Who Pays for a Home Warranty?

Whether the seller pays for the home protection plan and home warranty coverage or the buyer pays for it will depend on your local customs. It's normal for a seller to pay for the coverage in many locales because it's a seller benefit. The buyer won't be calling the seller after closing if something breaks.

Many real estate agents will also give buyers a home warranty as a closing gift.

How Much Does a Home Warranty Cost?

These plans are fairly inexpensive, typically ranging anywhere from $350 to $600 a year as of 2019. But it can depend on the coverage. Home warranty companies sometimes run specials where they'll either discount policy prices or offer additional coverage for the same price.

Policies are generally prepaid for a year in advance. They can be renewed by the homeowner at a slightly higher fee when they expire.

How Do Home Warranties Work?

Some plans provide for specific types of coverage, but most operate in a similar manner and contain common verbiage.

  • The homeowner calls the home warranty company if a home system or appliance breaks or stops working.
  • The home warranty company calls a provider with which it has a business arrangement.
  • The provider calls the homeowner to make an appointment.
  • The provider fixes the problem. The home warranty company will pay to replace and install the appliance if it can't be repaired, depending on the contract coverage.
  • The homeowner pays a small trade service fee for the visit, anywhere from $75 to $125 as of 2019. You can negotiate this amount at the time you sign up for the plan.

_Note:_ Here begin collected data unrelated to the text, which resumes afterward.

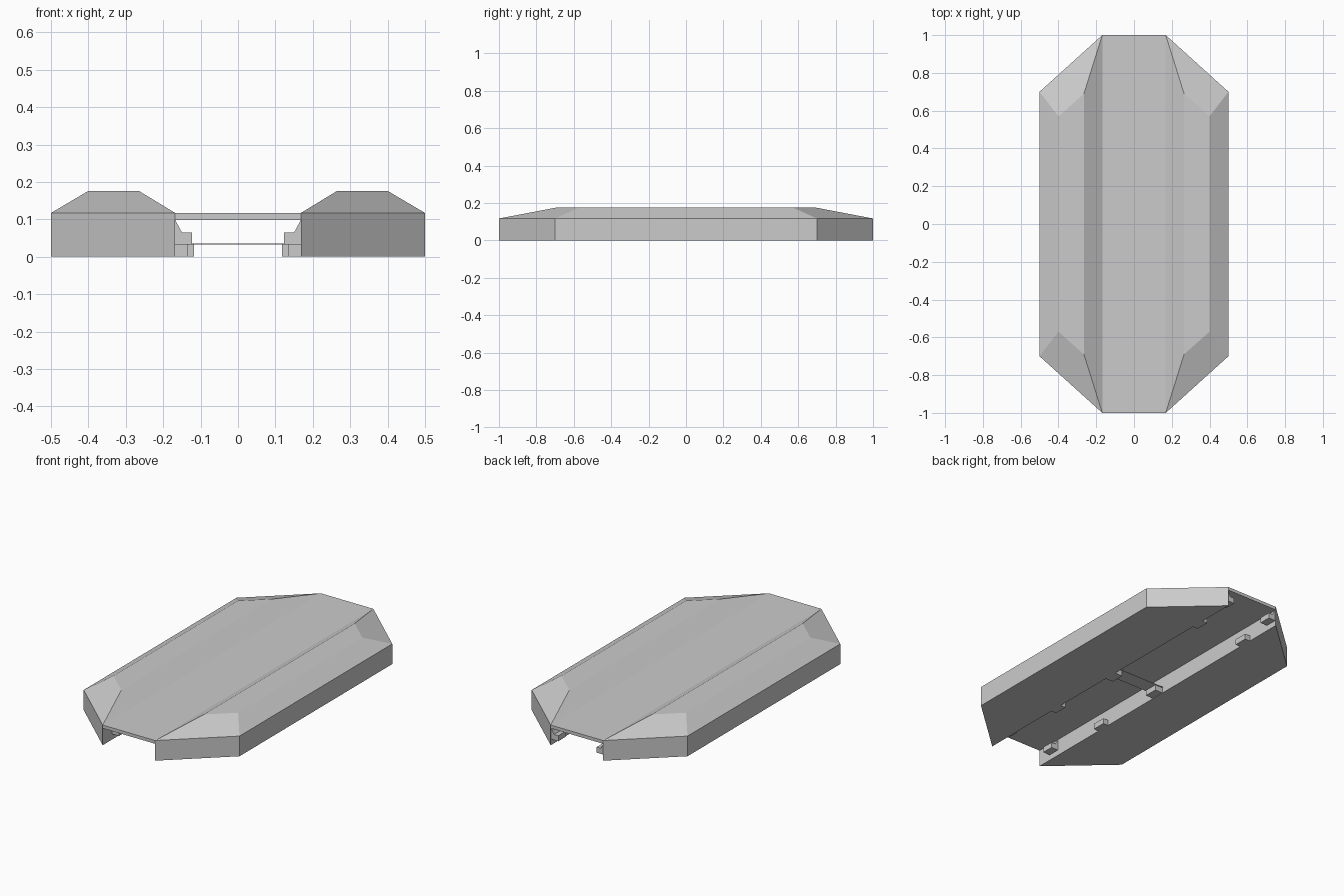
import bpy, bmesh

if "Cube" in bpy.data.objects:
    bpy.data.objects.remove(bpy.data.objects["Cube"])


def make(name, build):
    bm = bmesh.new()
    build(bm)
    bmesh.ops.recalc_face_normals(bm, faces=bm.faces)
    me = bpy.data.meshes.new(name)
    bm.to_mesh(me)
    bm.free()
    ob = bpy.data.objects.new(name, me)
    bpy.context.collection.objects.link(ob)
    return ob


def loft(bm, rings):
    # join stacked rings of equal length and cap both ends
    vs = [[bm.verts.new(p) for p in r] for r in rings]
    n = len(vs[0])
    for a, b in zip(vs, vs[1:]):
        for i in range(n):
            j = (i + 1) % n
            bm.faces.new((a[i], a[j], b[j], b[i]))
    bm.faces.new(vs[0][::-1])
    bm.faces.new(vs[-1])


def box(name, x0, x1, y0, y1, z0, z1):
    def build(bm):
        loft(bm, [[(x0, y0, z), (x1, y0, z), (x1, y1, z), (x0, y1, z)] for z in (z0, z1)])
    return make(name, build)


FOOT = [(0.168, -1), (0.5, -0.7), (0.5, 0.7), (0.168, 1)]
TOP = [(0.265, -0.69), (0.4, -0.57), (0.4, 0.57), (0.265, 0.69)]
WALL = 0.168

# deck joining the two side pods
box("deck", -WALL, WALL, -1, 1, 0.098, 0.117)

for side, s in (("right", 1), ("left", -1)):
    # side pod with sloped roof edges
    def pod(bm):
        loft(bm, [[(s * x, y, z) for x, y in ring]
                  for ring, z in ((FOOT, 0), (FOOT, 0.117), (TOP, 0.176))])
    make(side + "_pod", pod)

    # upper clips near the ends, each with a sloped bracket above
    for i, y in enumerate((-0.88, 0.96)):
        box(f"{side}_upper_clip_{i}", s * 0.123, s * WALL, y - 0.035, y + 0.035, 0.033, 0.065)

        def bracket(bm):
            loft(bm, [[(s * 0.15, yy, 0.065), (s * WALL, yy, 0.065), (s * WALL, yy, 0.098)]
                      for yy in (y - 0.035, y + 0.035)])
        make(f"{side}_bracket_{i}", bracket)

    # lower clips along the inner wall
    for i, y in enumerate((-0.46, 0.74)):
        box(f"{side}_lower_clip_{i}", s * 0.135, s * WALL, y - 0.04, y + 0.04, 0, 0.033)

    # mount at each end of the crossbar
    box(side + "_crossbar_mount", s * 0.118, s * WALL, -0.04, 0.04, 0.001, 0.033)

# thin crossbar between the pods
box("crossbar", -WALL, WALL, -0.045, 0.045, 0.033, 0.036)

Types of Coverage

You'll want to ask specifically what's covered under your plan because all plans differ. Ask your real estate agent if upgrades are available, and pay close attention to whether the home warranty company will pay for repairs to make certain types of systems or appliances compliant with new regulations.

General Coverage in a Home Warranty

Issues that are commonly covered include:

  • Air conditioning
  • Dishwashers
  • Doorbells
  • Furnace/heating
  • Water heater
  • Duct work to code
  • Garbage disposals
  • Inside plumbing stoppages
  • Ceiling fans
  • Electrical systems
  • Range and oven
  • Telephone wiring

The coverage for a home warranty plan can vary from state to state and from policy to policy, so ask to see a sample copy of a policy before you commit. Some homeowners swear by home warranty plans and others loathe them.

What's Not Covered?

Not every mishap or breakdown will be covered by your plan. Home warranties generally don't cover:

  • Outdoor items such as sprinklers
  • Faucet repairs, although this can vary
  • Refrigerators, washers and dryers, or garage door openers
  • Spa or pools unless specific coverage is requested
  • Permit fees
  • Haul-aways
  • Items that were broken prior to closing
  • Exclusions noted in the policy

What Can Cause a Denial of Payment?

Sometimes it can seem like the company is actively looking for a way not to cover a claim, and that assumption can be accurate at times. It can happen for a few reasons:

  • Improper maintenance
  • A pre-existing condition disclosed in a home inspection
  • Code violations
  • Unusual wear and tear
  • Improper installation

What If You Disagree With the Outcome?

A service provider can deny a claim. Call your real estate agent and complain if that happens or if you're unhappy with the service provided. Your agent can seek resolution for you if she has a good working relationship with the representative from the home warranty company. She might have some leverage.

At the time of writing, Elizabeth Weintraub, CalBRE #00697006, is a Broker-Associate at Lyon Real Estate in Sacramento, California.